“…It’s not what they expect, it’s not the level of service that we have provided people for 20 years. It’s a step down in service. … We need to understand how significant this is to people.”

Keller called for an evening meeting in Pittsburg to hear from residents there.

Even as the problem remains mysterious, BART officials are developing a plan to restore full service to the line. Because the glitch only affects cars with older direct current propulsion systems, it’s possible trains made up of cars that run on newer alternating current systems can run through there instead, Oversier said.

While possible, such a solution is logistically difficult. Only 59 cars capable of leading the trains with alternating current systems are available, and 42 of them would have to be dedicated to running to Pittsburg/Bay Point under such a plan.

Meanwhile, BART is stretched thin trying to keep as many cars as possible on the tracks. After the problem first surfaced at about 10 a.m. on March 16, BART quickly went from 571 cars in service, already down from its typical 579, to 521 cars.

The electrical spikes of up to 2,500 volts last only milliseconds but damage a component called a thyristor in the cars. BART repair crews have quickly run through their supply of spare thyristors, but each car has five of them and the spikes typically only damage one so the remaining four can be used to repair other cars.

As of Thursday, 541 cars were in service, meaning 12 trains were still running one car short, Oversier said.

To get all trains back in service, BART needs to get a new supply of thyristors, something agency officials thought initially could take 22 weeks. However, they have now found a supplier that might be able to get them in four weeks.

Three outside consultants, extensive inspections of the tracks and new diagnostic equipment have not been able to find the source of the mysterious power surges.

Because nothing on the tracks seems to be causing the problem, BART crews are now looking into the unlikely possibility the problem is originating in the cars themselves. But that possibility is only being looked at because no other cause has become clear.
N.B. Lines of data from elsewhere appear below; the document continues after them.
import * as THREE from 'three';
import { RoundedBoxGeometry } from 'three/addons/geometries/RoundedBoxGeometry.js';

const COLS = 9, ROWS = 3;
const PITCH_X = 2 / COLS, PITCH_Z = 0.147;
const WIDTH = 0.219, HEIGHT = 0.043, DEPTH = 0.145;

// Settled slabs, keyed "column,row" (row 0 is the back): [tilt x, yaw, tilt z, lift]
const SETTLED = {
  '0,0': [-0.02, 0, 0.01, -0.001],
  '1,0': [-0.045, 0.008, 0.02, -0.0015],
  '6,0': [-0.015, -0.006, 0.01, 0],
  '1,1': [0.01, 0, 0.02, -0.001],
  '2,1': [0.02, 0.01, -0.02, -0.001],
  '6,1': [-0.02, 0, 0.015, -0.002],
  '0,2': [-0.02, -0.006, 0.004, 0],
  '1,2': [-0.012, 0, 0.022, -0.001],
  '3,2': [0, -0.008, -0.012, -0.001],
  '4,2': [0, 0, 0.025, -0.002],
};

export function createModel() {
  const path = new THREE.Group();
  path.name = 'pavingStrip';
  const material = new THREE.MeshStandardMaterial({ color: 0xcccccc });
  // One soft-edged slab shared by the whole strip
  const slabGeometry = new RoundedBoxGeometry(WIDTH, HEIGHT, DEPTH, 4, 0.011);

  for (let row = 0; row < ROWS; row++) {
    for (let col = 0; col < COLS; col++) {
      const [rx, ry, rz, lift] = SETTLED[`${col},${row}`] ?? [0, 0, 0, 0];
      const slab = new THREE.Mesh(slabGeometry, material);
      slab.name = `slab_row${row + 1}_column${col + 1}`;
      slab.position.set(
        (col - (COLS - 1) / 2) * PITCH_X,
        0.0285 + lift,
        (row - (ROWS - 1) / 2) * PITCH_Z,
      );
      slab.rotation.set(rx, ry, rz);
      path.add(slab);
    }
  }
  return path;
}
BART general manager Grace Crunican apologized to riders Thursday and said sleep-deprived BART staff have been working overtime to determine the cause of the issue and get service restored as quickly as possible.

“They look like hell.”